Prior to last month, that salary threshold was $23,660 per year. For a brief time, however, it looked like the threshold was going to be increased to $47,476. In 2015, labor advocates were frustrated with a threshold that hadn’t increased in more than 10 years (last increased by President Bush’s DOL in 2004) and found a friend in the then-current administration. President Obama’s DOL proposed the $47,476 figure, more than doubling the threshold at the time.

Several states and business groups responded immediately with legal action, including NFIB. Just days before the Obama rule was set to take effect on December 1, 2016, the courts issued an injunction that stopped the rule from taking effect.

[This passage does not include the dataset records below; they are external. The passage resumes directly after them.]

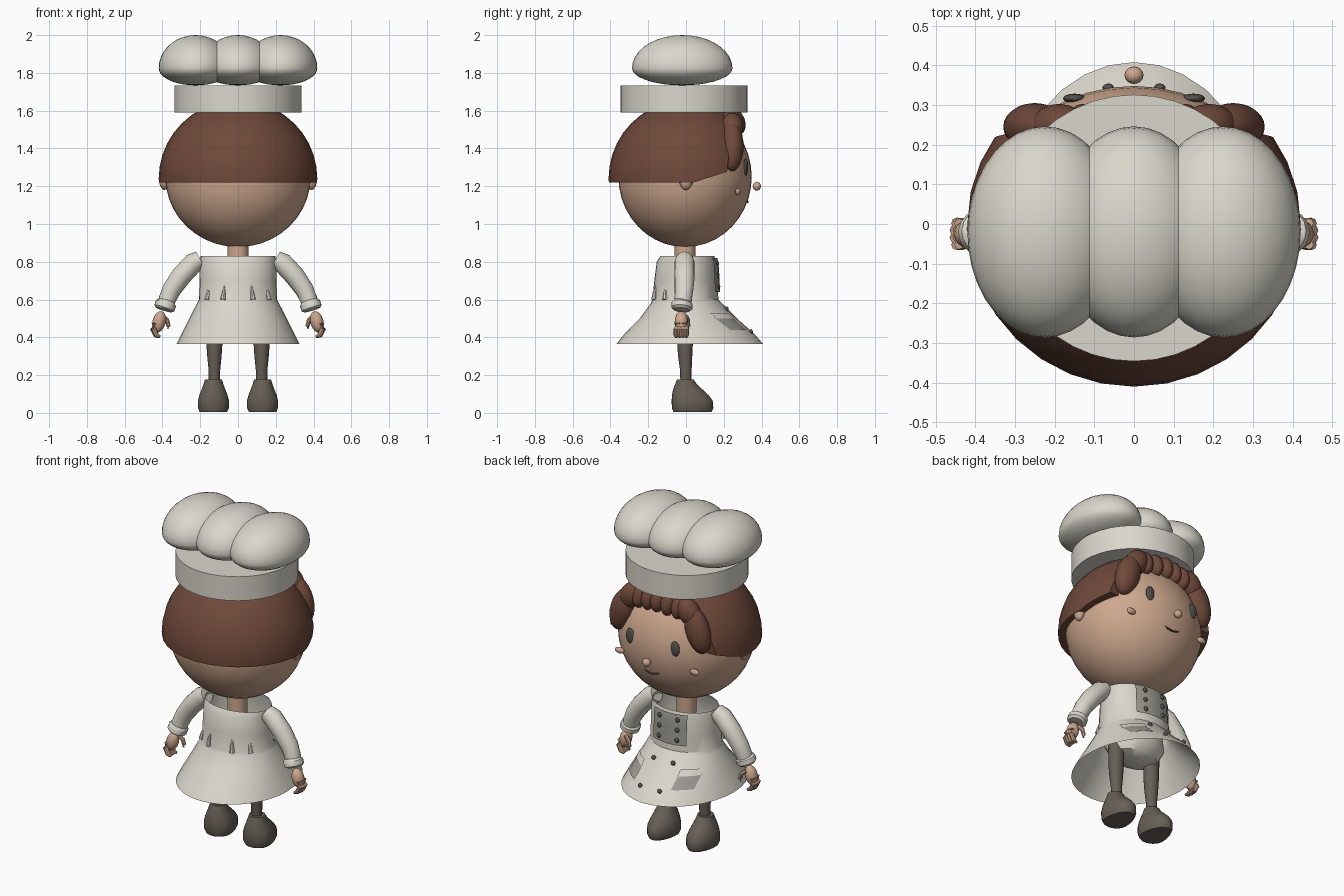
import bpy, bmesh, math
from mathutils import Vector, Matrix

if "Cube" in bpy.data.objects:
    bpy.data.objects.remove(bpy.data.objects["Cube"])


def material(name, r, g, b):
    m = bpy.data.materials.new(name)
    m.diffuse_color = (r, g, b, 1)
    m.use_nodes = True
    m.node_tree.nodes["Principled BSDF"].inputs["Base Color"].default_value = m.diffuse_color
    return m


CREAM = material("cream cloth", .70, .68, .60)
GREY = material("grey cloth", .33, .32, .28)
HAIR = material("brown hair", .16, .066, .043)
SKIN = material("skin", .62, .39, .27)
BOOT = material("dark leather", .135, .115, .092)
DARK = material("dark grey", .09, .088, .08)


def finish(bm, name, mat, angle=40, fix=True):
    if fix:
        bmesh.ops.recalc_face_normals(bm, faces=bm.faces)
    me = bpy.data.meshes.new(name)
    bm.to_mesh(me)
    bm.free()
    me.materials.append(mat)
    ob = bpy.data.objects.new(name, me)
    bpy.context.collection.objects.link(ob)
    bpy.ops.object.select_all(action='DESELECT')
    ob.select_set(True)
    bpy.context.view_layer.objects.active = ob
    bpy.ops.object.shade_smooth_by_angle(angle=math.radians(angle))
    return ob


def ball(name, mat, loc, size, rot_y=0, rot_x=0, seg=24, down=1):
    """Ellipsoid; 'down' squashes the lower half."""
    bm = bmesh.new()
    bmesh.ops.create_uvsphere(bm, u_segments=seg, v_segments=seg // 2, radius=1)
    for v in bm.verts:
        if v.co.z < 0:
            v.co.z *= down
    m = (Matrix.Translation(loc) @ Matrix.Rotation(rot_y, 4, 'Y')
         @ Matrix.Rotation(rot_x, 4, 'X') @ Matrix.Diagonal((*size, 1)))
    bmesh.ops.transform(bm, matrix=m, verts=bm.verts)
    return finish(bm, name, mat)


def skin_rings(bm, rings, cap_start, cap_end):
    vs = [[bm.verts.new(p) for p in ring] for ring in rings]
    n = len(vs[0])
    for a, b in zip(vs, vs[1:]):
        for i in range(n):
            j = (i + 1) % n
            bm.faces.new((a[i], a[j], b[j], b[i]))
    if cap_start:
        bm.faces.new(vs[0][::-1])
    if cap_end:
        bm.faces.new(vs[-1])


def loft(name, mat, rows, cx=0, n=28, caps=(True, True), angle=40):
    """Stack of rings: (z, half width, back depth, front depth)."""
    rings = []
    for z, rx, rb, rf in rows:
        ring = []
        for i in range(n):
            a = 2 * math.pi * i / n
            s = math.sin(a)
            ring.append((cx + rx * math.cos(a), s * (rf if s > 0 else rb), z))
        rings.append(ring)
    bm = bmesh.new()
    skin_rings(bm, rings, *caps)
    return finish(bm, name, mat, angle, fix=all(caps))


def tube(name, mat, path, radii, n=16):
    pts = [Vector(p) for p in path]
    rings = []
    for k, p in enumerate(pts):
        d = pts[min(k + 1, len(pts) - 1)] - pts[max(k - 1, 0)]
        q = d.to_track_quat('Z', 'Y')
        rings.append([p + q @ Vector((radii[k] * math.cos(2 * math.pi * i / n),
                                      radii[k] * math.sin(2 * math.pi * i / n), 0))
                      for i in range(n)])
    bm = bmesh.new()
    skin_rings(bm, rings, True, True)
    return finish(bm, name, mat)


# Head, nose, ears, face
HEAD = Vector((0, -.005, 1.25))
HR = Vector((.385, .353, .372))


def face_y(x, z):
    return HEAD.y + HR.y * math.sqrt(max(0, 1 - (x / HR.x) ** 2 - ((z - HEAD.z) / HR.z) ** 2))


ball("head", SKIN, HEAD, HR, seg=40)
ball("nose", SKIN, (0, .375, 1.2), (.024, .022, .024), seg=16)
tube("mouth", DARK, [(x, face_y(x, 1.12), 1.115 + 6 * x * x) for x in (-.05, -.03, 0, .03, .05)],
     [.003, .005, .005, .005, .003], 8)
for s in (-1, 1):
    ball("eye", DARK, (s * .15, face_y(.15, 1.3), 1.3), (.029, .012, .045), seg=16)
    ball("cheek", SKIN, (s * .25, .275, 1.17), (.03, .014, .018), seg=16)
    ball("ear", SKIN, (s * .39, 0, 1.235), (.028, .036, .055), seg=16)
tube("neck", SKIN, [(0, -.005, .76), (0, -.005, .92)], [.055, .055])

# Hair cap, trimmed along the back hem, the temples and the forehead
bm = bmesh.new()
bmesh.ops.create_uvsphere(bm, u_segments=32, v_segments=20, radius=1)
bmesh.ops.transform(bm, verts=bm.verts, matrix=Matrix.Translation((0, 0, 1.24))
                    @ Matrix.Diagonal((.42, .41, .415, 1)))
for co, no in (((0, 0, 1.22), (0, 0, -1)), ((0, .04, 1.22), (0, .32, -1)), ((0, .23, 1.4), (0, 1, -.1))):
    bmesh.ops.bisect_plane(bm, geom=bm.verts[:] + bm.edges[:] + bm.faces[:], dist=1e-5,
                           plane_co=co, plane_no=no, clear_outer=True)
    bmesh.ops.holes_fill(bm, edges=[e for e in bm.edges if e.is_boundary])
finish(bm, "hair_cap", HAIR, 35)

# Side curls and rolled fringe
for s in (-1, 1):
    ball("side_curl", HAIR, (s * .25, .245, 1.41), (.072, .06, .135), rot_y=-s * .3)
    ball("upper_curl", HAIR, (s * .19, .245, 1.51), (.065, .058, .085), rot_y=-s * .6)
for i in range(5):
    x = (i - 2) * .065
    ball("fringe_roll", HAIR, (x, .258 - abs(x) * .1, 1.54 - abs(x) * .1), (.042, .055, .075), rot_x=.4, seg=16)

# Hat band and three puffs
bm = bmesh.new()
bmesh.ops.create_cone(bm, cap_ends=True, segments=40, radius1=.336, radius2=.336, depth=.145,
                      matrix=Matrix.Translation((0, -.01, 1.662)))
finish(bm, "hat_band", CREAM)
for x in (-.225, 0, .225):
    ball("hat_puff", CREAM, (x, -.02, 1.825), (.195, .266, .175), seg=36, down=.52)

# Dress
DRESS = [(.83, .198, .135, .15), (.80, .202, .155, .16), (.70, .204, .168, .165), (.60, .207, .178, .172),
         (.58, .217, .186, .19), (.50, .258, .245, .27), (.42, .298, .325, .36), (.365, .325, .368, .408)]
loft("dress", CREAM, DRESS[::-1], n=32, caps=(False, False), angle=30)
loft("underwear", CREAM, [(.43, .06, .05, .05), (.45, .14, .1, .1), (.52, .18, .14, .14), (.6, .17, .13, .13)])


def dress_y(x, z):
    for a, b in zip(DRESS, DRESS[1:]):
        if b[0] <= z <= a[0]:
            t = (a[0] - z) / (a[0] - b[0])
            rx, rf = a[1] + t * (b[1] - a[1]), a[3] + t * (b[3] - a[3])
            return rf * math.sqrt(max(0, 1 - (x / rx) ** 2))
    return 0


def patch(name, mat, x0, x1, z0, z1, lift=.008, n=6):
    """Thin plate that follows the front of the dress."""
    bm = bmesh.new()
    g = [[bm.verts.new((x, dress_y(x, z) + lift, z))
          for x in [x0 + (x1 - x0) * i / n for i in range(n + 1)]]
         for z in [z0 + (z1 - z0) * j / n for j in range(n + 1)]]
    for j in range(n):
        for i in range(n):
            bm.faces.new((g[j][i + 1], g[j][i], g[j + 1][i], g[j + 1][i + 1]))
    return finish(bm, name, mat, fix=False)


# Breast panel, pockets, buttons, seams and waist pleats
patch("breast_panel", GREY, -.11, .11, .64, .82, .012)
for s in (-1, 1):
    xs = sorted((s * .12, s * .215))
    patch("pocket", GREY, xs[0], xs[1], .44, .51)
    patch("pocket_flap", CREAM, xs[0], xs[1], .50, .53, .015)
    for z in (.67, .73, .79):
        ball("button", DARK, (s * .06, dress_y(.06, z) + .014, z), (.014, .008, .014), seg=12)
    for z in (.55, .43):
        ball("button", DARK, (s * .065, dress_y(.065, z) + .004, z), (.014, .01, .014), seg=12)
    for x in (.08, .165):
        y = -.178 * math.sqrt(1 - (x / .207) ** 2)
        tube("pleat", CREAM, [(s * x, y - .006, .60), (s * x * .95, y - .002, .64), (s * x * .9, y + .01, .68)],
             [.014, .01, .003], 8)

for s in (-1, 1):
    # Sleeve and cuff
    tube("sleeve", CREAM, [(s * .20, -.008, .815), (s * .235, -.008, .795), (s * .30, -.008, .725),
                           (s * .35, -.01, .655), (s * .375, -.015, .60), (s * .385, -.02, .56)],
         [.045, .054, .054, .05, .046, .044])
    tube("cuff", CREAM, [(s * .378, -.018, .59), (s * .381, -.02, .58), (s * .39, -.022, .555), (s * .393, -.023, .545)],
         [.046, .056, .056, .044])
    # Hand with four fingers and a thumb
    ball("palm", SKIN, (s * .418, -.025, .482), (.035, .035, .058), rot_y=-s * .25, seg=16)
    for k in range(4):
        y = -.052 + k * .018
        x = .447 - abs(k - 1.5) * .004
        tube("finger", SKIN, [(s * x, y, .475), (s * (x + .006), y, .445), (s * (x - .01), y, .41),
                              (s * (x - .03), y, .402)], [.012, .014, .013, .007], 8)
    tube("thumb", SKIN, [(s * .40, 0, .51), (s * .375, .01, .49), (s * .368, .012, .46), (s * .372, .012, .445)],
         [.012, .013, .011, .006], 8)
    # Boot and leg
    loft("boot", BOOT, [(.008, .072, .066, .135), (.03, .082, .075, .145), (.07, .082, .076, .141),
                        (.10, .074, .074, .118), (.13, .062, .068, .085), (.16, .051, .056, .054),
                        (.182, .045, .048, .04)], cx=s * .13, angle=50)
    loft("leg", BOOT, [(.17, .03, .03, .028), (.23, .031, .032, .03), (.30, .038, .042, .033),
                       (.36, .042, .046, .036), (.52, .046, .048, .042)], cx=s * .125, n=20)

# Base shift so the soles touch the ground
for ob in bpy.data.objects:
    if ob.name.startswith("boot"):
        ob.location.z = -.004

Why oppose the rule? For several important reasons: obviously a significant number of small businesses would have likely had employees newly eligible for time-and-a-half overtime pay. Since businesses cannot magically increase their revenues to justify pay increases (we’d love it if we could), employers would have been left with no good options. They could limit employees to 40 hours per week and avoid paying overtime, but managers moved from their salaried positions to hourly jobs and kept under or at 40 hours per week will lose many job perks. These workers would view the change as a demotion.

They could hire additional workers to offset the reduction in hours from formerly salaried

employees, but this may also result in reducing base pay for all hourly workers so that base pay plus overtime pay would not exceed, or would remain close to, the employer’s previous overall labor costs. This would be another significant hit to worker morale.

Fast forward to today, it appears that President Trump’s DOL agreed that the overtime-exempt salary threshold should be raised, but that $47,476 was too much. It settled at $35,568, splitting the difference down to the dollar.

Meanwhile in Oregon, legislation was introduced during the 2019 legislative session that went even further than what was being proposed by the Obama administration just a few short years ago, proposing an overtime threshold of two times the state minimum wage.

If adopted during next year’s short session, the salary threshold in the Portland-metro region would jump to $52,000 immediately. By the time our minimum wage schedule is fully phased-in by July 1, 2022, the thresholds would be $52,000 in rural parts of the state, $56,160 for areas subject to the standard minimum wage rate, and $61,360 for the Portland-metro region, adjusted annually thereafter based on the Consumer Price Index.

Now you might be thinking that these figures are not realistic – that moving from a $23,660 federal threshold to $35,568 is already a significant increase and that numbers like $61,360 just couldn’t possibly be a real threat.

Unfortunately, you would be wrong. The state of Washington’s Department of Labor & Industries is currently proposing a threshold of nearly $80,000 starting in 2026. When has Oregon ever sat back and allowed one of our neighboring states to out-do us?